Trew Era Cafe coffee

The coffee is roasted by Mission Coffee nearby in Clapton, who also provide barista training. The jams and granola are produced locally. Edit Hats beanies are on sale, for each purchase Edit donate a hat to the homeless. For every postcard bought from the selection hanging on the wall a tree is planted in Scotland and you can even go along and help with the planting. There are free Sunday morning meditation drop-ins and regular evening meetings.

Trew Era Cafe Hoxton

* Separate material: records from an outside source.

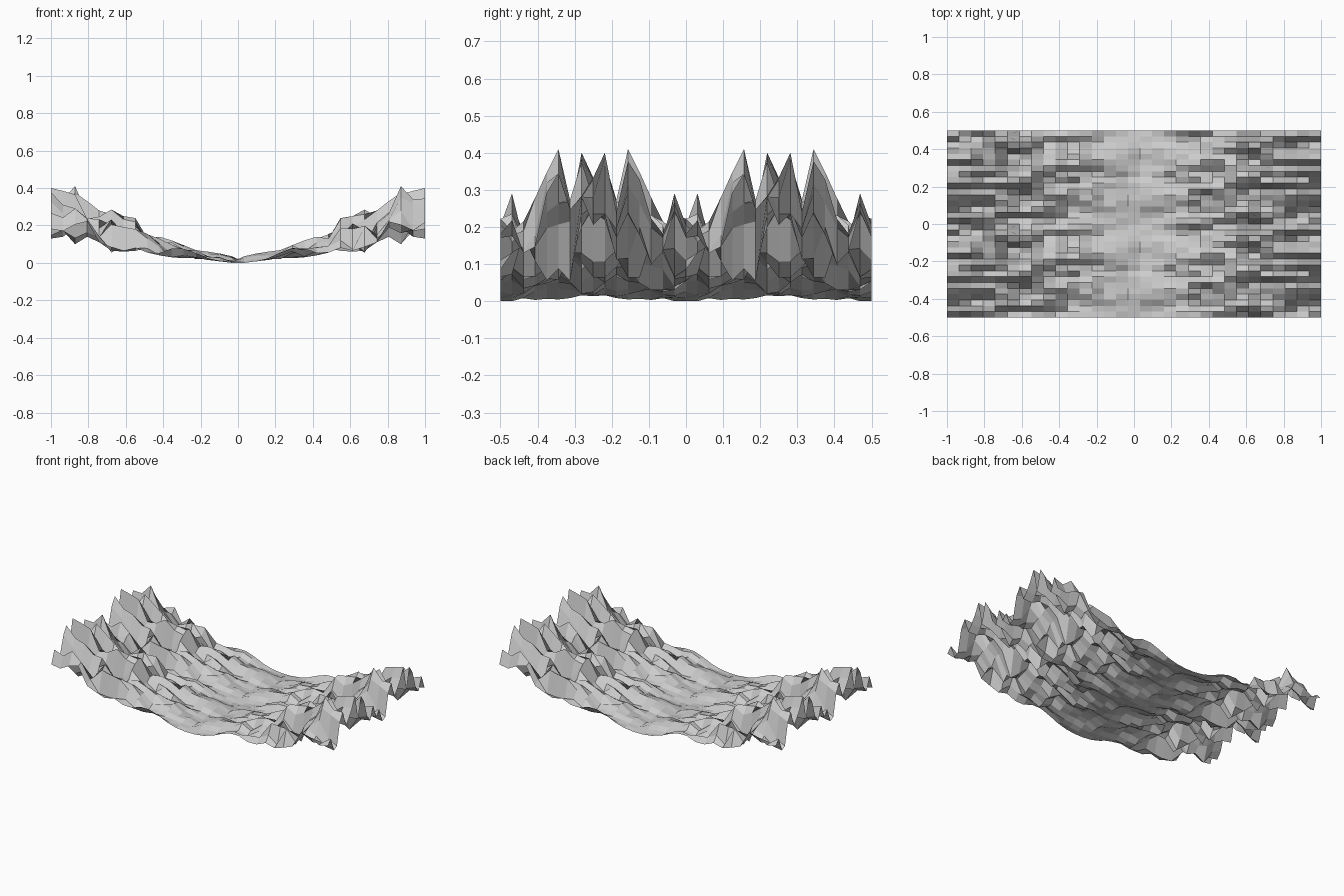
import bpy, random

if "Cube" in bpy.data.objects:
    bpy.data.objects.remove(bpy.data.objects["Cube"])

random.seed(11)
NX, NY = 32, 33      # vertices along x and y

# Upper and lower height limits, from the outer end to the middle
high = [.40, .385, .41, .33, .28, .285, .25, .24, .155, .14, .12, .095, .07, .06, .05, .035]
low = [.13, .14, .10, .14, .11, .055, .06, .065, .055, .04, .03, .025, .02, .015, .008, .0]
# Ridge strength across the width; repeats every half width
ridge = [.35, .5, .3, .42, .9, .87, .55, 1, .98, 1, .6, .8, .77, .4, .3, .5]

# Bumpy noise, repeating every 16 rows, slightly blended between rows
STEP = 1.4
keys = [[random.random() for k in range(16)] for j in range(16)]


def row_noise(i, j):
    t = i / STEP + (j * 7 % 16) / 16
    k = int(t)
    f = t - k
    row = keys[j % 16]
    return row[k] * (1 - f) + row[k + 1] * f


def noise(i, j):
    return 0.6 * row_noise(i, j) + 0.2 * (row_noise(i, j - 1) + row_noise(i, j + 1))


# Height columns for one half, stretched to fill the limits
half = []
for i in range(NX // 2):
    fade = max(0.15, 1 - i / 7)      # ridges only stand out near the ends
    col = [(1 - fade + fade * ridge[j % 16]) * (0.3 + noise(i, j)) for j in range(NY)]
    a, b = min(col), max(col)
    half.append([low[i] + (high[i] - low[i]) * (c - a) / (b - a) for c in col])

# Second half is the first turned by 180 degrees
columns = half + [c[::-1] for c in reversed(half)]

verts = [(-1 + 2 * i / (NX - 1), -0.5 + j / (NY - 1), columns[i][j])
         for i in range(NX) for j in range(NY)]
faces = [(i * NY + j, (i + 1) * NY + j, (i + 1) * NY + j + 1, i * NY + j + 1)
         for i in range(NX - 1) for j in range(NY - 1)]

# Rugged valley sheet
mesh = bpy.data.meshes.new("valley_terrain")
mesh.from_pydata(verts, [], faces)
mesh.update()
bpy.context.collection.objects.link(bpy.data.objects.new("valley_terrain", mesh))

There’s a great friendly vibe around the place and the coffee is fantastic. The plan is to hopefully expand into an vacant unit next door to provide a more diverse range of training and support. Hopefully the Trew Era message will spread beyond Hoxton to the wider world. To badly paraphrase Billy Bragg – the revolution is just an organic soy milk cappuccino away.